◆ **DATA TO USE**:
• • • • • • •

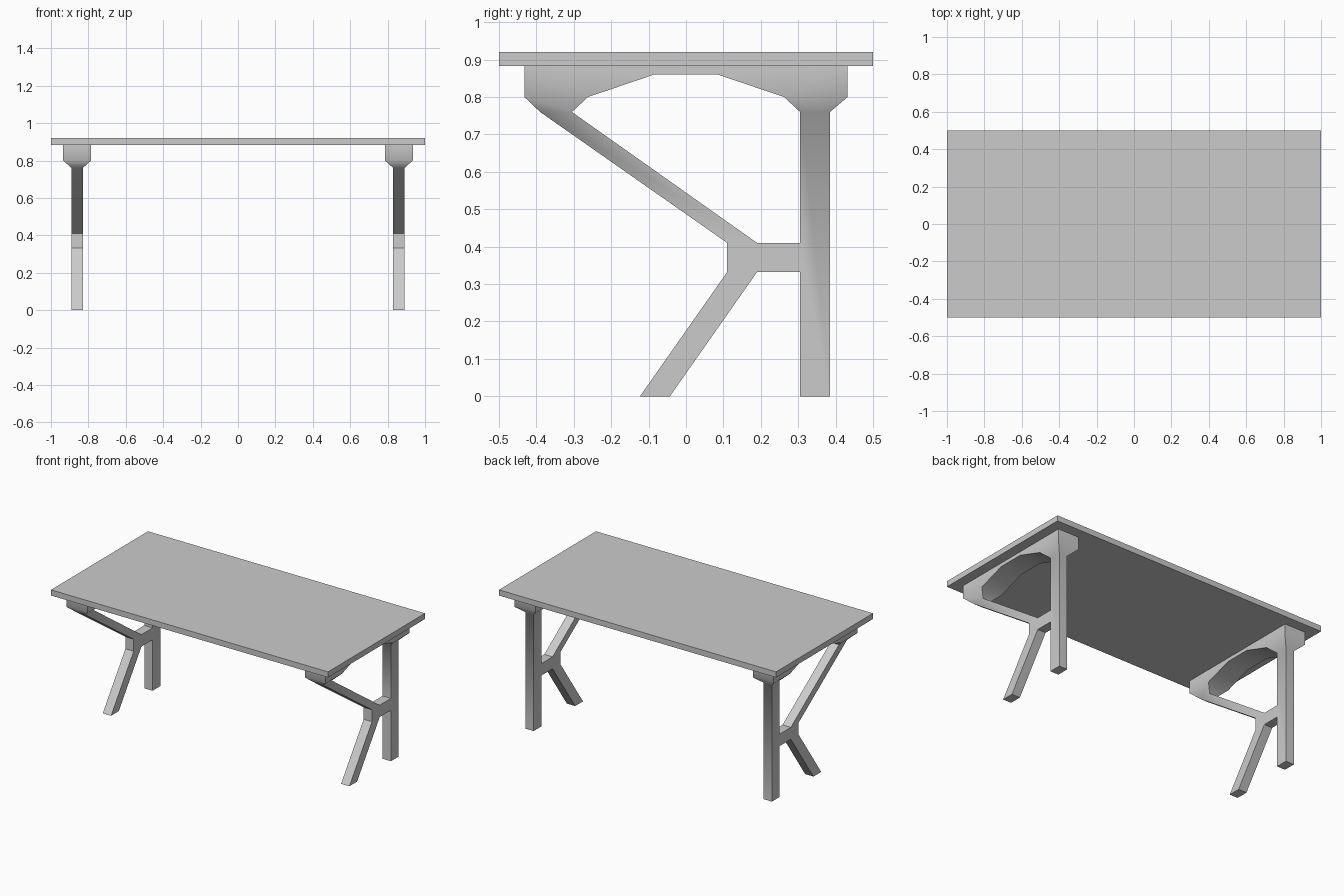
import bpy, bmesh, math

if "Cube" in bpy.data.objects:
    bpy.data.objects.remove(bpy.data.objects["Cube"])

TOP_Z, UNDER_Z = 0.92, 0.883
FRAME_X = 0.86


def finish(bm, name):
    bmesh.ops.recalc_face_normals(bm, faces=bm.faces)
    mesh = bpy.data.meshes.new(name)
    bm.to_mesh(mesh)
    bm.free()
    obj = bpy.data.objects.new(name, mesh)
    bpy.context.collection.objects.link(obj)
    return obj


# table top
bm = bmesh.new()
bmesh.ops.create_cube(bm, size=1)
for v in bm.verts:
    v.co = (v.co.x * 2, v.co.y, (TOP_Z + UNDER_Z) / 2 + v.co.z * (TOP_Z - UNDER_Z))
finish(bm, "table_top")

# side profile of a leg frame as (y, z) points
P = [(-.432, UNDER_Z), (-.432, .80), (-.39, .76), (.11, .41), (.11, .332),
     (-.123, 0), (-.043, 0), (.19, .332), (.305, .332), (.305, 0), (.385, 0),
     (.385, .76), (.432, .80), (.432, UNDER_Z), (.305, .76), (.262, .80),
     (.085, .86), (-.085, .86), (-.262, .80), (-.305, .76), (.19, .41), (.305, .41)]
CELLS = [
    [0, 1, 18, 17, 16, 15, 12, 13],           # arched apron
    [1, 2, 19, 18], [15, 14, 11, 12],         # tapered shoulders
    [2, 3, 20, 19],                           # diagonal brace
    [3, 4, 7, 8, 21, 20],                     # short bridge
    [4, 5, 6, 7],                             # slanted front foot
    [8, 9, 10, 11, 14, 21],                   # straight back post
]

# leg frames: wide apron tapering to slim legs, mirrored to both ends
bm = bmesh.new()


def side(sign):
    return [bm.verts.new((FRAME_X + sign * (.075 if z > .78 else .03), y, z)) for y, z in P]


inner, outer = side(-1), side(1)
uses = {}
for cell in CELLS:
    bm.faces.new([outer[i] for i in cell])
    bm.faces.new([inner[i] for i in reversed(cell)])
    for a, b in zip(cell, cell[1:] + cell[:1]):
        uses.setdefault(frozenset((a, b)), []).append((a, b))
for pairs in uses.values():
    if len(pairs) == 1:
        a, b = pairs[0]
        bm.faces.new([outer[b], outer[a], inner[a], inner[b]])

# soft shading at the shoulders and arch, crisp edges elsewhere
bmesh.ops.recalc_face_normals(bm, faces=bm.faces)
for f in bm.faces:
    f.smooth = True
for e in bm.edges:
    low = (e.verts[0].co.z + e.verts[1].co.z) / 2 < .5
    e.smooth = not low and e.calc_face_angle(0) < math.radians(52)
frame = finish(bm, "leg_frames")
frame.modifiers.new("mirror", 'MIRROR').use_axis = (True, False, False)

• • • • • • •

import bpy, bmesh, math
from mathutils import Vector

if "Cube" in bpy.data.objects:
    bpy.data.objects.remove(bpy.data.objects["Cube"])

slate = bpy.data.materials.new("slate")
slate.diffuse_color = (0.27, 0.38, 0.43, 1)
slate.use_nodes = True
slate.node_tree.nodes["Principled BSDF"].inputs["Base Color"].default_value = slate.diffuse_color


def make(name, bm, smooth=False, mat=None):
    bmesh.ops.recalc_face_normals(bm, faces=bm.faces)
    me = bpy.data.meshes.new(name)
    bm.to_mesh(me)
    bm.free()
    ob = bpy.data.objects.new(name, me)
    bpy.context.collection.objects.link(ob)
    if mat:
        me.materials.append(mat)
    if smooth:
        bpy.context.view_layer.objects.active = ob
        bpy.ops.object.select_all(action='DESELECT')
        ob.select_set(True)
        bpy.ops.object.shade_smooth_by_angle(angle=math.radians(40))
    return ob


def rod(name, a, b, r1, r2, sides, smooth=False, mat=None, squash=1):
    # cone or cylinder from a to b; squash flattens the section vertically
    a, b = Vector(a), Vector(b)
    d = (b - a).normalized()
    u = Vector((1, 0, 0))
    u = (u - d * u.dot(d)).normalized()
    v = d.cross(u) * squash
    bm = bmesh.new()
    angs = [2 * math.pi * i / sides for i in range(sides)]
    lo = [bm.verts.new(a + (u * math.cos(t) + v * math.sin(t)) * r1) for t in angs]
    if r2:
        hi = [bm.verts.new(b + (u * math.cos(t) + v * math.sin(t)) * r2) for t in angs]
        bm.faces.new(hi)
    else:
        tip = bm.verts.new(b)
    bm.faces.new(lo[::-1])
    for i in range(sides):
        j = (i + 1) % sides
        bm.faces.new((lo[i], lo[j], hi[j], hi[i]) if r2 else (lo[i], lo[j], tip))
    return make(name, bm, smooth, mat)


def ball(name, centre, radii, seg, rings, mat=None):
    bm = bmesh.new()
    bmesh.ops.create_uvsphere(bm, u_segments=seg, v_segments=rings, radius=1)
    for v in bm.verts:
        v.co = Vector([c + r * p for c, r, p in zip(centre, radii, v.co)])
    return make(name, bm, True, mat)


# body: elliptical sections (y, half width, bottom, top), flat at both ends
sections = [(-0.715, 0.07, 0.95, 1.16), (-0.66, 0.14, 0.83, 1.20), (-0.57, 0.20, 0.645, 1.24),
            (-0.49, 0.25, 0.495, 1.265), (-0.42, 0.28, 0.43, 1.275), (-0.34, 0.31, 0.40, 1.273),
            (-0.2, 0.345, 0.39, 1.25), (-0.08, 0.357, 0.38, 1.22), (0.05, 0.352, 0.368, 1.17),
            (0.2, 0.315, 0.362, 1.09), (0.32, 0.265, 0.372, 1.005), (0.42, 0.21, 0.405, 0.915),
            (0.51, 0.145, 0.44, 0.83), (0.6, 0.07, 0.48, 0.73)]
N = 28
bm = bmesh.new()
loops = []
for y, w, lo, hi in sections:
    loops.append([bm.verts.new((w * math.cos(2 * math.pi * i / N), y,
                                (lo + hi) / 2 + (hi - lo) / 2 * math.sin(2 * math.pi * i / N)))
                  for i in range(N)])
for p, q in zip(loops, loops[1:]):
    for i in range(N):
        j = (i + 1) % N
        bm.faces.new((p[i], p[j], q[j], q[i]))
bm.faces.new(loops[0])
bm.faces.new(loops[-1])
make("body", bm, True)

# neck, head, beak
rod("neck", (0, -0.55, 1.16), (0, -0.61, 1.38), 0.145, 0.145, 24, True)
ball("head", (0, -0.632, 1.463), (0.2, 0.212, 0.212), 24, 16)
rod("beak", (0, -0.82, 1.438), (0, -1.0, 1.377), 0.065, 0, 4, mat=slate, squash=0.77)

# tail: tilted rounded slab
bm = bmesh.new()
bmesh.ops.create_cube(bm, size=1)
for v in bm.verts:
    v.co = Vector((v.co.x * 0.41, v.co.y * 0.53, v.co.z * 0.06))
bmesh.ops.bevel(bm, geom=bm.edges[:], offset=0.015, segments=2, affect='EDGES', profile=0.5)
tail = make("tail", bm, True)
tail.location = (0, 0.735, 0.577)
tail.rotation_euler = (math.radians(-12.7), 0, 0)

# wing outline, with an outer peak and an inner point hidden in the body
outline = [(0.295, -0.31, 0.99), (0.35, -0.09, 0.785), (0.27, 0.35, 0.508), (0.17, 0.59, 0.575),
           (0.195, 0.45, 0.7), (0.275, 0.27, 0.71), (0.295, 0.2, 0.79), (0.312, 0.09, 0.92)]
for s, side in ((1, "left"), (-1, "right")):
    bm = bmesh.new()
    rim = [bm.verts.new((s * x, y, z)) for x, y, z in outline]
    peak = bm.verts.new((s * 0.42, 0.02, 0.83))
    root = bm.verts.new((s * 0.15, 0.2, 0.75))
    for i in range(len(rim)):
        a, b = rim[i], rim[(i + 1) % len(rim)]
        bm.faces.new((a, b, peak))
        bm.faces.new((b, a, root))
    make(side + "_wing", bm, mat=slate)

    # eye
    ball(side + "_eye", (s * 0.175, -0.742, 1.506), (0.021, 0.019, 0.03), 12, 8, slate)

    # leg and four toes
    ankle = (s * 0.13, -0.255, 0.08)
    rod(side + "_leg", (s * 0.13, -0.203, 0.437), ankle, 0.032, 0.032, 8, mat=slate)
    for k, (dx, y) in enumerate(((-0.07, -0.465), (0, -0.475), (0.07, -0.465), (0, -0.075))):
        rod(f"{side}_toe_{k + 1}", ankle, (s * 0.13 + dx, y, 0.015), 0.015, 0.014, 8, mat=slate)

• • • • • • •

◆ **EXERCISE DESCRIPTION**: Extract exactly and only the lines above from the line containing "bm.faces.new([outer[i] for i in cell])" through the line containing "low = (e.verts[0].co.z", both end lines included.

◆ **WRITTEN ANSWER**:
    bm.faces.new([outer[i] for i in cell])
    bm.faces.new([inner[i] for i in reversed(cell)])
    for a, b in zip(cell, cell[1:] + cell[:1]):
        uses.setdefault(frozenset((a, b)), []).append((a, b))
for pairs in uses.values():
    if len(pairs) == 1:
        a, b = pairs[0]
        bm.faces.new([outer[b], outer[a], inner[a], inner[b]])

# soft shading at the shoulders and arch, crisp edges elsewhere
bmesh.ops.recalc_face_normals(bm, faces=bm.faces)
for f in bm.faces:
    f.smooth = True
for e in bm.edges:
    low = (e.verts[0].co.z + e.verts[1].co.z) / 2 < .5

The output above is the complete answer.